With a host of characters you won’t forget soon and some that you can even relate to, Athol Dickson has penned a novel of suspense, human weaknesses, greed, soul-searching, forgiveness, and reconciliation on several levels in The Cure.
Riley Keep, a one-time pastor and missionary, who has fallen into alcoholism; living on the street, begging for money for alcohol, food and shelter; all the while trying to forget his past failures; and dealing with his frantic need to fix things. Hope Keep who has kicked Riley out of the house because of his violent behaviors; her desire for another man though it clashes with her marital commitment; and her current role as Dublin’s Mayor. Bree Keep wanting a daddy’s wisdom, but finds herself falling into sin and becoming pregnant out-of-wedlock. Willa, the ever-helpful supervisor at the shelter in Dublin, Maine, who is on the run for her life. Mr. Lee Hanks of Hanks Pharmaceuticals, who is ready to produce The Cure, but at an unreachable cost to those who need it most.
The depth of the characters makes them as real as your own friends, family and acquaintances; the whys behind the personal failures emerge throughout the storyline; and the ever-longing desire to be loved and accepted permeates the novel. When rumors of a miracle is spread across the states, homeless men and women caught up in alcoholism cause an unfathomable influx into the city of Dublin, leaving the dying town to deal with the homeless and how to feed them without enabling them, one of whom is Riley.
Interwoven into the story are tidbits of information that give you clues as to the mystery of what has and is transpiring behind the main scene. These tidbits create suspense that keep you glued to the book, piecing together the mystery of what happened in Riley’s life that haunts him and keeps Willa running and hiding for her life. Deceit, betrayal, murder, lawsuits, destruction, and fear for their lives keep the intensity of the drama consistent from the first page to the last.

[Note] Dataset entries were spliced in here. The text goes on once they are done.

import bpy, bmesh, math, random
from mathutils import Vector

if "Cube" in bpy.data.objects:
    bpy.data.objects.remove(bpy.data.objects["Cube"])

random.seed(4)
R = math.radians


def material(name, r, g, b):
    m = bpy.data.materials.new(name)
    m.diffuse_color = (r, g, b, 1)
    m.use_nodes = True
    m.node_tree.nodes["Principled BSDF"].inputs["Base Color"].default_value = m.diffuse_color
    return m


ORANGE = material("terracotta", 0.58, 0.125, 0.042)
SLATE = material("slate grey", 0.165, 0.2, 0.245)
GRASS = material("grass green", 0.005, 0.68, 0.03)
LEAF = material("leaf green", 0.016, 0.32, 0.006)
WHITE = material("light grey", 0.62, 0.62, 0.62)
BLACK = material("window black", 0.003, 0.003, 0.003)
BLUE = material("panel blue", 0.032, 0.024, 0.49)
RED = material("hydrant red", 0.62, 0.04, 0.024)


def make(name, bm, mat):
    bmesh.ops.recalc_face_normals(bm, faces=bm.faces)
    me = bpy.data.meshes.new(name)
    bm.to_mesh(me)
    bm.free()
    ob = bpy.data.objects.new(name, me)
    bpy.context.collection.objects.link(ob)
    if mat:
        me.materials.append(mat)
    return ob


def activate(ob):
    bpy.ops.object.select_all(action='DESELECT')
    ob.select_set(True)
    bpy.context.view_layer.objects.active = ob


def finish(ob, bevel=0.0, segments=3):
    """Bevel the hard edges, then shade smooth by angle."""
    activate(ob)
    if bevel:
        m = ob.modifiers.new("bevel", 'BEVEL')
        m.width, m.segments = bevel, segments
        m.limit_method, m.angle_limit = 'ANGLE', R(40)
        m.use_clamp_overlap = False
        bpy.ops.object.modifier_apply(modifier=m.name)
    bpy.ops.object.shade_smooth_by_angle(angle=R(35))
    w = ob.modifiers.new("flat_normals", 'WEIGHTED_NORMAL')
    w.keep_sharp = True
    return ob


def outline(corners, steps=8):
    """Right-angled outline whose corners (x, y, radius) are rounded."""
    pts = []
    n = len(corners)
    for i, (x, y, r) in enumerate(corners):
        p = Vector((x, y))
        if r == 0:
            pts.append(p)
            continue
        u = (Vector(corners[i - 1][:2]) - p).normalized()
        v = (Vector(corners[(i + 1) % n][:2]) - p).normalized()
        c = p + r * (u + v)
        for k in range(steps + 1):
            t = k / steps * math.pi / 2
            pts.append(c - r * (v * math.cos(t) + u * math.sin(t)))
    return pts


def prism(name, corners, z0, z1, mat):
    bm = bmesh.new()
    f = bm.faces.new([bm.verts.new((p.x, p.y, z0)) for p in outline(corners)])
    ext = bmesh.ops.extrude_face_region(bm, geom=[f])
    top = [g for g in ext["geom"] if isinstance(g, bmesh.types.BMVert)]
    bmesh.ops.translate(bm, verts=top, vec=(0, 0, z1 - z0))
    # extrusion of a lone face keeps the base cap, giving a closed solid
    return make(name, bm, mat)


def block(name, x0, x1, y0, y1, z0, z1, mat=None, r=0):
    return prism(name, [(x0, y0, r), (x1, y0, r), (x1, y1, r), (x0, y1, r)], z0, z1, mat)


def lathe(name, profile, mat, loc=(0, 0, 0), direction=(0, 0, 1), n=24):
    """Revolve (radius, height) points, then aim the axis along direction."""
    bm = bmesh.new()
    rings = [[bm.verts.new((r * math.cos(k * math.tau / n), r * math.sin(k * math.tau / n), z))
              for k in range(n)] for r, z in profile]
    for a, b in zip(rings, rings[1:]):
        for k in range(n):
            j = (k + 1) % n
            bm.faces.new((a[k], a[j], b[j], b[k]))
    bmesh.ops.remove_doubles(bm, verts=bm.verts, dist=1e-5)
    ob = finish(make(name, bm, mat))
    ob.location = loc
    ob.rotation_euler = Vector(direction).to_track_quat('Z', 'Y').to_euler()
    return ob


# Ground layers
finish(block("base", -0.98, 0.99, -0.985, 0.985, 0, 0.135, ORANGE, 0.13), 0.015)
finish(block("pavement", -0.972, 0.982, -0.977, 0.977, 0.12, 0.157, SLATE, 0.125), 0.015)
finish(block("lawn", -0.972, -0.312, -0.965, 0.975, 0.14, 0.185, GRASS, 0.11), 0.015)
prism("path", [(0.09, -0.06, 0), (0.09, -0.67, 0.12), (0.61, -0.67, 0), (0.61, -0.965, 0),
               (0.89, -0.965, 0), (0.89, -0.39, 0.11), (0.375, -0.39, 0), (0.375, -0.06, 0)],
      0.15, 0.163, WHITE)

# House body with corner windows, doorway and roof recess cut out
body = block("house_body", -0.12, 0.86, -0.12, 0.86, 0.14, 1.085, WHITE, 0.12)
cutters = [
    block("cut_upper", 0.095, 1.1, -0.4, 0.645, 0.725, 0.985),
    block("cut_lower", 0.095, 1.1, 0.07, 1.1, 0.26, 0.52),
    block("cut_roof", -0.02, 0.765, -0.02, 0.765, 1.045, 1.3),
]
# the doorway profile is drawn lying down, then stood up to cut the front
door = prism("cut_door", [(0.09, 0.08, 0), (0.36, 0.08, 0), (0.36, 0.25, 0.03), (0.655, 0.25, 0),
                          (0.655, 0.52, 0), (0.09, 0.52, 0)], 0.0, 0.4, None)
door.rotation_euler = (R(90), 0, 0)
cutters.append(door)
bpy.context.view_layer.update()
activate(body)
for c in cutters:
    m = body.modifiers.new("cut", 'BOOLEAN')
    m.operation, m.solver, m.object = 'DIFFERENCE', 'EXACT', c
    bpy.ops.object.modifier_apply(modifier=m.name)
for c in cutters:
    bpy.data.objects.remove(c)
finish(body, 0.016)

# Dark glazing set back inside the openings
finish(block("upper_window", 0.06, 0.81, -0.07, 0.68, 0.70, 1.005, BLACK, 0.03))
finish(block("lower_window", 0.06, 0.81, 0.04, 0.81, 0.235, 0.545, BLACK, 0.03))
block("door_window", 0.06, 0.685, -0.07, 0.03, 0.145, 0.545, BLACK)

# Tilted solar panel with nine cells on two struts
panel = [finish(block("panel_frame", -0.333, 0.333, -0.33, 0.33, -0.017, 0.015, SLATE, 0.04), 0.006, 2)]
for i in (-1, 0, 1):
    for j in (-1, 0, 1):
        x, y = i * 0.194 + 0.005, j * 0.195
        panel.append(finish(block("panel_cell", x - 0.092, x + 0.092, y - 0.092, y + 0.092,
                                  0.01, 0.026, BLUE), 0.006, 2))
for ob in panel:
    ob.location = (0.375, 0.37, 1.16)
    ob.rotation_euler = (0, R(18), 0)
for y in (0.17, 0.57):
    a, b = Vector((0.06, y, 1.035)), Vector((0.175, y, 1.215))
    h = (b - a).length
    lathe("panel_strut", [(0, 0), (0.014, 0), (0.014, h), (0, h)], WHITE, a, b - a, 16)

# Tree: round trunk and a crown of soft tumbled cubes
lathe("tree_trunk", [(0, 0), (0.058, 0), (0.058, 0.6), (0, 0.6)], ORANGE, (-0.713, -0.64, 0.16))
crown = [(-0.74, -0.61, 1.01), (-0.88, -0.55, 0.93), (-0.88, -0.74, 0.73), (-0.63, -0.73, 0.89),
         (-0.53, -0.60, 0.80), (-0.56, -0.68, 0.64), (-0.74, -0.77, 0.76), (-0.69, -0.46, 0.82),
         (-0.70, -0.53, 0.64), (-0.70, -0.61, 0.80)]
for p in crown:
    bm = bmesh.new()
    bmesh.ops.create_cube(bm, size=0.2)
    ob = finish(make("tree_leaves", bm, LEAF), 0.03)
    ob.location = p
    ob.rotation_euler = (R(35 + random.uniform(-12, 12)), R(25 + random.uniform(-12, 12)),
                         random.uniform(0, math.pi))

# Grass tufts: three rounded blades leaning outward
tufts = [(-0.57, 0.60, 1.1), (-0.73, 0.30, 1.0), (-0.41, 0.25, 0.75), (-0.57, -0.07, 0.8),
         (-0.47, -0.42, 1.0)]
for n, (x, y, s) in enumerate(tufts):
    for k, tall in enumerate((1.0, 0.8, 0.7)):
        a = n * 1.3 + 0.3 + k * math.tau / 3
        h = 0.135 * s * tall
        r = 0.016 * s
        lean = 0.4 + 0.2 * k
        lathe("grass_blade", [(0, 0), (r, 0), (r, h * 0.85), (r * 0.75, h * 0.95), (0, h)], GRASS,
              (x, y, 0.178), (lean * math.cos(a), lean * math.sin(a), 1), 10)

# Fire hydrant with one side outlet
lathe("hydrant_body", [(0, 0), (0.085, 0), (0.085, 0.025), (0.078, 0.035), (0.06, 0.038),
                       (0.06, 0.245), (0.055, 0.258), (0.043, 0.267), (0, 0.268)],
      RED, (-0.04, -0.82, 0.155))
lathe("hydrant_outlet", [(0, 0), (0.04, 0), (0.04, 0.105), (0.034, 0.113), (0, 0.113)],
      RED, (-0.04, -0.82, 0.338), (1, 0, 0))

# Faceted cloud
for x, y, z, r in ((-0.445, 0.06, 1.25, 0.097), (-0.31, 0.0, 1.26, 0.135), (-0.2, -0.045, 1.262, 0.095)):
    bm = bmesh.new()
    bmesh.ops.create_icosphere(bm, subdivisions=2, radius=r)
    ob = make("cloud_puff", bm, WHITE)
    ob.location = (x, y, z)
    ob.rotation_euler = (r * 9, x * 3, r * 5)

The author’s descriptive prose, such as pregnant clouds, virgin snow, sparkling ice, miserly sun, and steely waters adds a fresh depth to the story. I loved the way he wove these envisioning descriptions through this novel in his rich style of writing. It adds to the complexity of the plots that twist and turn constantly throughout.
Hope and redemption was always there for the asking, it’s just that Riley had to be willing to look for the real source of redemption, instead of relying on science for a ‘miracle cure.’ He learns that he cannot fix everything, but that there is One who can, but in a way that Riley hasn’t yet experienced. The powerful ending was not foreseen and is powerful!
One negative for me was the doctrinal issue about redemption through Communion. It’s actually in the Person we remember when taking Communion. I would also like the warning to recovering alcoholics placed at the end of the story instead of in the epilogue section. It’s vital.
This book can be used for other issues than just alcoholism. There is Godly wisdom that can be gleaned for any situation men or women find themselves in.
This book was provided by the author in exchange for my honest review. No monetary compensation was received.